    In a recent message to the race organisation he was sounding pleased to be finally heading south after five days of “hell” as he rode out the worst of the weather. “He sounded fine, a bit tired but on good form, but his aim was just to ride out the storms until he felt it was time to go south,” said a race official.

    As the first finishers near Guadeloupe, OC Sport Pen Duick, the owner and organiser of the Route du Rhum-Destination Guadeloupe, is delighted to announce a new commercial partnership with the world leading deckware and safety equipment manufacturer, Spinlock, which becomes Official Life Jacket Supplier to the race.

    Spinlock is providing 50 of its award-winning lightweight lifejackets – the Deckvest LITE - to race staff and volunteers in Guadeloupe. They will be worn by local fisherman and other marine professionals, whose boats and crews are assisting the event management team with course marshalling, filming race finishers, ferrying race officials and hosting VIP spectators.

    The partnership with Spinlock, which is based in Cowes in the UK, reflects the importance of safety for all the many staff and volunteers who help to make this four-yearly solo transatlantic race a success.
    *******************************





    With about 700 nautical miles to go to Guadeloupe, Francis Joyon is taking full advantage of a strong trade wind blowing from the east-northeast at around 20 knots.

    IDEC SPORT and her skipper are really enjoying themselves with speeds permanently above 30 knots, which is way in excess of the boat’s polars, but also better than the performance achieved in the Jules Verne Trophy on the non-stop round-the-world course with a full crew.

    Joyon is not hiding the fact that he is pushing his boat hard and for this Route du Rhum-Destination Guadeloupe is in the same mode as for the records, which built his reputation. He is keenly chasing after the blue boat. The MACIF trimaran is still within reach and is keeping IDEC SPORT in check, with the latter regaining 50 miles yesterday.

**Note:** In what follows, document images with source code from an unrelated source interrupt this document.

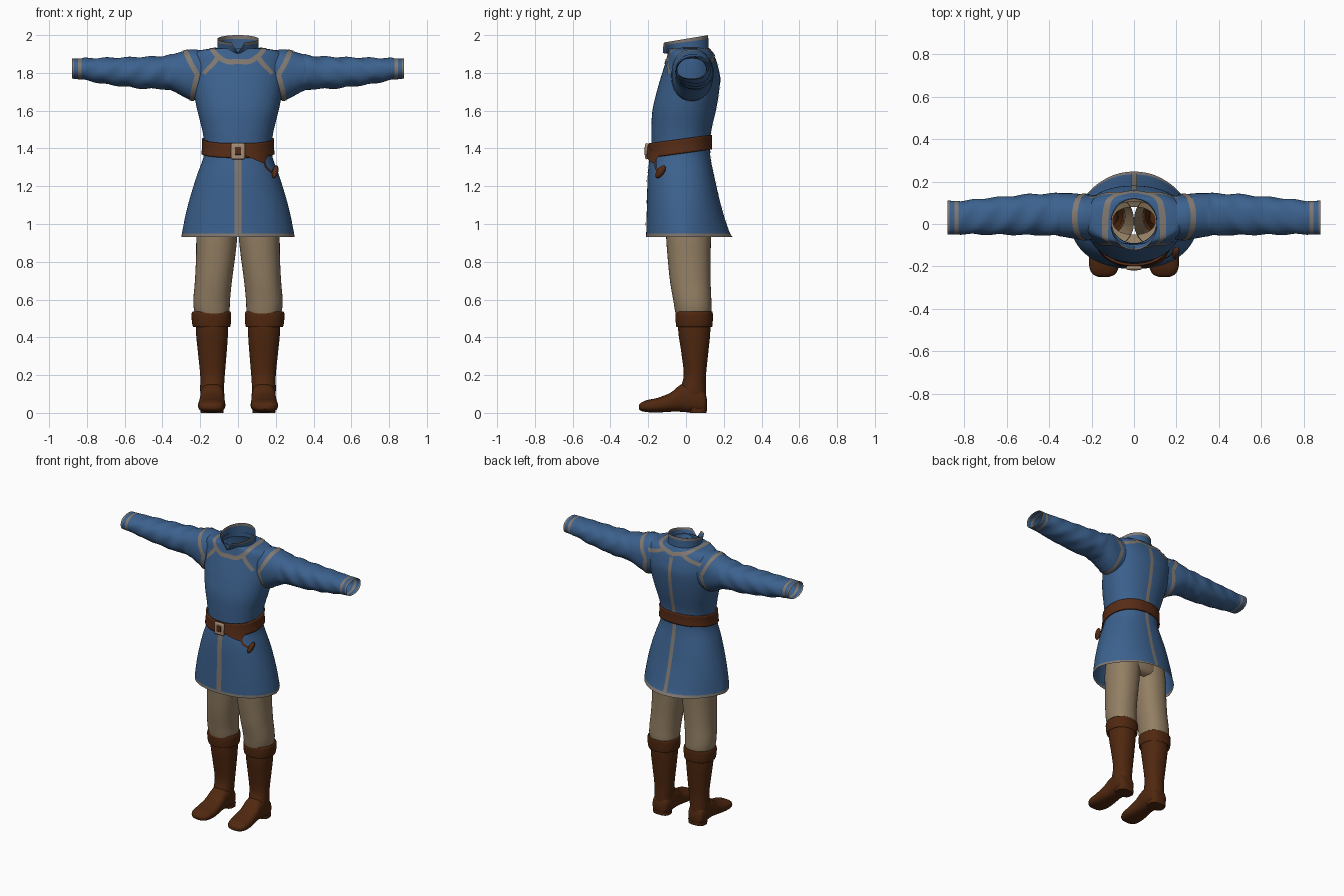
import bpy, bmesh, math
from mathutils import Vector
from mathutils.bvhtree import BVHTree

old = bpy.data.objects.get("Cube")
if old:
    bpy.data.objects.remove(old)
made = []


def material(name, rgb):
    m = bpy.data.materials.new(name)
    m.use_nodes = True
    m.diffuse_color = (*rgb, 1)
    m.node_tree.nodes["Principled BSDF"].inputs["Base Color"].default_value = (*rgb, 1)
    return m


BLUE = material("blue_cloth", (.045, .12, .27))
TRIM = material("grey_trim", (.22, .19, .165))
TAN = material("tan_cloth", (.29, .21, .125))
BOOT = material("boot_leather", (.08, .021, .005))
BELT = material("belt_leather", (.095, .025, .008))
BONE = material("buckle_bone", (.38, .27, .18))


def add(name, verts, faces, mats, mirror=False):
    me = bpy.data.meshes.new(name)
    me.from_pydata(verts, [], faces)
    for m in mats:
        me.materials.append(m)
    bm = bmesh.new()
    bm.from_mesh(me)
    bmesh.ops.recalc_face_normals(bm, faces=bm.faces)
    bm.to_mesh(me)
    bm.free()
    ob = bpy.data.objects.new(name, me)
    bpy.context.collection.objects.link(ob)
    if mirror:
        ob.modifiers.new("mirror", 'MIRROR')
    made.append(ob)
    return ob


def spline(keys, sub=6):
    """Smooth curve through tuples of any length."""
    out = []
    last = len(keys) - 1
    for i in range(last):
        a, b, c, d = (keys[max(0, min(last, i + k))] for k in (-1, 0, 1, 2))
        for s in range(sub):
            t = s / sub
            out.append(tuple(q + .5 * t * (r - p + t * (2 * p - 5 * q + 4 * r - u + t * (3 * (q - r) + u - p)))
                             for p, q, r, u in zip(a, b, c, d)))
    return out + [tuple(keys[-1])]


def loft(name, keys, axis, mats, e=2.2, n=56, sub=6, caps=False, mirror=False):
    """Skin rings given as (position, min a, max a, min b, max b)."""
    verts, rows = [], spline(keys, sub)
    for t, a0, a1, b0, b1 in rows:
        for k in range(n):
            ang = math.tau * k / n
            c, s = math.cos(ang), math.sin(ang)
            a = (a0 + a1) / 2 + (a1 - a0) / 2 * math.copysign(abs(c) ** (2 / e), c)
            b = (b0 + b1) / 2 + (b1 - b0) / 2 * math.copysign(abs(s) ** (2 / e), s)
            verts.append({'x': (t, a, b), 'y': (a, t, b), 'z': (a, b, t)}[axis])
    faces = [(r * n + k, r * n + (k + 1) % n, (r + 1) * n + (k + 1) % n, (r + 1) * n + k)
             for r in range(len(rows) - 1) for k in range(n)]
    if caps:
        faces += [tuple(range(n)), tuple(range(len(verts) - n, len(verts)))]
    return add(name, verts, faces, mats, mirror)


def paint(ob, rule):
    for p in ob.data.polygons:
        p.material_index = 1 if rule(p.center) else 0


# Tunic body: half width, front and back at each height
body_keys = [(.93, .30, -.212, .247), (.97, .294, -.21, .225), (1.1, .265, -.207, .185),
             (1.25, .22, -.203, .15), (1.35, .184, -.193, .13), (1.42, .178, -.184, .127),
             (1.5, .19, -.183, .135), (1.6, .215, -.178, .158), (1.7, .235, -.155, .175),
             (1.78, .245, -.132, .18), (1.85, .25, -.11, .165), (1.89, .245, -.1, .15),
             (1.915, .215, -.095, .135), (1.925, .17, -.095, .13), (1.93, .125, -.094, .125),
             (1.93, .105, -.09, .118)]
body = loft("tunic_body", [(z, -w, w, f, b) for z, w, f, b in body_keys], 'z', [BLUE, TRIM], n=88)
for v in body.data.vertices:
    if v.co.y > 0 and v.co.z < 1.2:
        v.co.x *= 1 - .25 * v.co.y / .24 * (1.2 - v.co.z) / .27
paint(body, lambda c: c.z < .947)

# Sleeves
sleeve = loft("sleeve", [(.17, -.07, .135, 1.67, 1.915), (.24, -.075, .14, 1.655, 1.925),
                         (.29, -.068, .145, 1.675, 1.915), (.35, -.058, .145, 1.705, 1.898),
                         (.42, -.052, .143, 1.716, 1.888), (.5, -.052, .14, 1.716, 1.885),
                         (.6, -.05, .13, 1.728, 1.882), (.7, -.05, .122, 1.74, 1.88),
                         (.8, -.048, .11, 1.76, 1.878), (.88, -.05, .11, 1.77, 1.875)],
              'x', [BLUE, TRIM], sub=10, mirror=True)
for v in sleeve.data.vertices:  # soft cloth folds
    x = v.co.x
    if .35 < x < .82:
        v.co.z += .003 * math.sin(x * 55 + v.co.y * 30)
        v.co.y += .003 * math.sin(x * 47 + v.co.z * 40)
paint(sleeve, lambda c: c.x > .871 or .832 < c.x < .842)

# Collar with a notch at the front
n, rows, verts = 96, 10, []
for r in range(rows + 1):
    v = r / rows
    front, back = -.09 - .033 * v, .122 - .005 * v
    for k in range(n):
        ang = math.tau * k / n
        x, s = .109 * math.cos(ang), math.sin(ang)
        top = 1.98 + .02 * s
        if s < 0:
            top -= .055 * max(0, 1 - abs(x) / .035)
        verts.append((x, (front + back) / 2 + (back - front) / 2 * s, 1.9 + (top - 1.9) * v))
collar = add("collar", verts, [(r * n + k, r * n + (k + 1) % n, (r + 1) * n + (k + 1) % n, (r + 1) * n + k)
                               for r in range(rows) for k in range(n)], [BLUE, TRIM])
for i, p in enumerate(collar.data.polygons):
    p.material_index = 1 if i // n >= rows - 2 else 0

# Surface that the trims are laid on
sv, sf = [], []
for ob in (body, sleeve):
    base = len(sv)
    sv += [v.co.copy() for v in ob.data.vertices]
    sf += [[base + i for i in p.vertices] for p in ob.data.polygons]
surface = BVHTree.FromPolygons(sv, sf)


def ribbon(name, rays, width, mat=TRIM, lift=.004, mirror=False):
    """Lay a strip on the cloth along rays of (origin, direction)."""
    verts, faces = [], []
    hits = [surface.ray_cast(o, d)[0] or surface.find_nearest(o)[0] for o, d in rays]
    for i, (o, d) in enumerate(rays):
        tan = hits[min(i + 1, len(hits) - 1)] - hits[max(i - 1, 0)]
        side = tan.cross(d).normalized() * width / 2
        for k in (-1, -.5, 0, .5, 1):
            hit = surface.ray_cast(o + side * k, d)[0] or hits[i] + side * k
            verts.append(hit - d * lift)
    for i in range(len(rays) - 1):
        faces += [(i * 5 + k, i * 5 + k + 1, i * 5 + k + 6, i * 5 + k + 5) for k in range(4)]
    return add(name, verts, faces, [mat], mirror)


def along_y(points, way):
    return [(Vector((x, -way, z)), Vector((0, way, 0))) for x, z in spline(points, 10)]


def toward(points, centre=Vector((0, .02, 1.75))):
    out = []
    for p in spline(points, 8):
        d = (centre - Vector(p)).normalized()
        out.append((Vector(p) - d * .15, d))
    return out


# Trims: centre stripes, yoke, shoulder links and armholes
ribbon("front_stripe", along_y([(0, .935), (0, 1.1), (0, 1.25), (0, 1.4)], 1), .036)
ribbon("back_stripe", along_y([(0, .935), (0, 1.15), (0, 1.4), (0, 1.65), (0, 1.87)], -1), .026)
ribbon("yoke_trim", toward([(0, -.11, 1.86), (.06, -.11, 1.862), (.105, -.08, 1.885), (.135, -.02, 1.93),
                            (.13, .06, 1.93), (.09, .12, 1.9), (0, .14, 1.875)]), .026, mirror=True)
ribbon("front_link", toward([(.1, -.09, 1.88), (.14, -.1, 1.845), (.2, -.1, 1.8)]), .022, mirror=True)
ribbon("back_link", toward([(.06, .13, 1.885), (.13, .14, 1.87), (.21, .13, 1.86)]), .022, mirror=True)
arm = []
for k in range(65):
    ang = math.tau * k / 64
    d = Vector((0, -math.cos(ang), -math.sin(ang)))
    x = .215 + .065 * max(0, math.sin(ang)) + .03 * max(0, -math.sin(ang))
    arm.append((Vector((x, .03, 1.79)) - d * .3, d))
ribbon("armhole_trim", arm, .026, mirror=True)

# Belt, tilted up toward the back
belt = loft("belt", [(1.377, -.194, .194, -.203, .139), (1.415, -.19, .19, -.2, .137),
                     (1.453, -.191, .191, -.198, .138)], 'z', [BELT], n=72, sub=3)
for v in belt.data.vertices:
    v.co.z += .13 * v.co.y
belt.modifiers.new("thickness", 'SOLIDIFY').thickness = .012
ribbon("belt_tail", along_y([(.03, 1.395), (.09, 1.37), (.15, 1.345)], 1), .055, BELT, .02)
ribbon("pouch_strap", along_y([(.135, 1.345), (.15, 1.3), (.19, 1.265)], 1), .01, BELT, .01)


def block(name, loc, size, mat, bevel):
    bpy.ops.mesh.primitive_cube_add(size=1, location=loc)
    ob = bpy.context.object
    ob.name, ob.scale = name, size
    bpy.ops.object.transform_apply(location=False, rotation=False)
    ob.data.materials.append(mat)
    mod = ob.modifiers.new("bevel", 'BEVEL')
    mod.width, mod.segments = bevel, 2
    made.append(ob)


block("buckle", (0, -.207, 1.385), (.074, .018, .085), BONE, .008)
block("buckle_centre", (0, -.216, 1.387), (.034, .006, .042), BELT, .002)

# Hanging pouch
bpy.ops.mesh.primitive_uv_sphere_add(segments=20, ring_count=12, radius=1, location=(.197, -.135, 1.276),
                                     rotation=(-.6, .25, 0))
pouch = bpy.context.object
pouch.name, pouch.scale = "pouch", (.016, .02, .04)
pouch.data.materials.append(BELT)
made.append(pouch)

# Trousers
loft("trouser_leg", [(.48, .055, .215, -.045, .125), (.54, .045, .232, -.058, .135),
                     (.6, .042, .236, -.068, .134), (.7, .032, .228, -.085, .13),
                     (.82, .016, .222, -.097, .13), (.93, .004, .22, -.105, .132), (1.02, 0, .21, -.105, .13)],
     'z', [TAN], mirror=True)
loft("trouser_hips", [(.935, -.1, .1, -.05, .08), (.97, -.19, .19, -.1, .125), (1.1, -.2, .2, -.12, .13),
                      (1.22, -.18, .18, -.13, .12), (1.34, -.155, .155, -.14, .105)], 'z', [TAN])

# Boots: shaft, folded cuff, foot and sole
loft("boot_shaft", [(.05, .08, .195, -.02, .108), (.12, .075, .2, -.03, .106), (.2, .07, .2, -.012, .106),
                    (.32, .06, .212, -.025, .118), (.42, .053, .222, -.04, .128), (.52, .05, .225, -.045, .13)],
     'z', [BOOT], mirror=True)
loft("boot_cuff", [(.475, .052, .225, -.04, .128), (.455, .043, .236, -.05, .137), (.475, .038, .243, -.054, .141),
                   (.52, .036, .246, -.056, .142), (.537, .042, .24, -.05, .138), (.53, .055, .225, -.04, .125)],
     'z', [BOOT], mirror=True)
loft("boot_foot", [(.111, .11, .165, .02, .07), (.1, .088, .19, .004, .11), (.07, .077, .198, 0, .14),
                   (.02, .072, .2, .002, .16), (-.03, .072, .2, .006, .148), (-.08, .07, .205, .006, .108),
                   (-.15, .067, .211, .002, .08), (-.205, .073, .21, .004, .068), (-.236, .088, .195, .01, .055),
                   (-.249, .115, .17, .02, .042)], 'y', [BOOT], e=2.5, n=40, caps=True, mirror=True)
loft("boot_heel", [(0, .078, .197, .02, .109), (.025, .076, .199, .018, .111)], 'z', [BOOT],
     e=2.8, n=40, sub=1, caps=True, mirror=True)

# Smooth shading with sharp edges kept
bpy.ops.object.select_all(action='DESELECT')
for ob in made:
    ob.select_set(True)
bpy.context.view_layer.objects.active = body
bpy.ops.object.shade_smooth_by_angle(angle=math.radians(45))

    “We’re in typical trade winds. The boat loves it,” said Joyon. “Twenty knots of wind and we’re speeding along at 30-36 knots all the time. It’s great and the boat isn’t suffering at all. It’s really fantastic. We chose a tactic to deal with MACIF, as she is a bit further south. I’m trying to play with them,” he added.

    “I’m still under full mainsail and gennaker, giving it my all. I’m pleased with the boat and when I look at how she performed with a crew, I can see I’m doing better, as IDEC SPORT is much lighter now and that’s an appreciable difference.”

    In sprint mode, Joyon is doing his utmost. He knows all about the Route du Rhum and having sailed several times around the north of the island of Guadeloupe, he also knows that anything can happen until they have passed Basse-Terre.

    I can smell Guadeloupe coming up. The finish is traditionally very tactical and you can find yourself stopped for several hours. I have seen that happen to my advantage and disadvantage. In 2014 with Yann Eliès, I made it through, but in another edition, I got completely stuck.”

    At the helm and under the protective cover on his boat after a quick spell out on the deck, Joyon is focusing on his obsession - speed. “The protective cover is my rest area, but I am spending more time at the helm and trimming the sails. I only go under the cover to grab a bite to eat, look at the weather and take a short nap. That is something that hasn’t changed for the better either.

    “I’ll be completely out of it by the time we get to the finish,” he continued. “I tend not to restrain the boat. She can take it, as she was well prepared and I’m really pushing her like crazy. I have narrowed the gap slightly to MACIF. I like that. It’s never over on a multihull until it’s over. It just takes a thundery calm and in our trimarans, it only takes a few hours to catch up what we have lost.”
    This article was originally published in forum thread: A Record Number Of Single Handed Rum Runners started by Photoboy View original post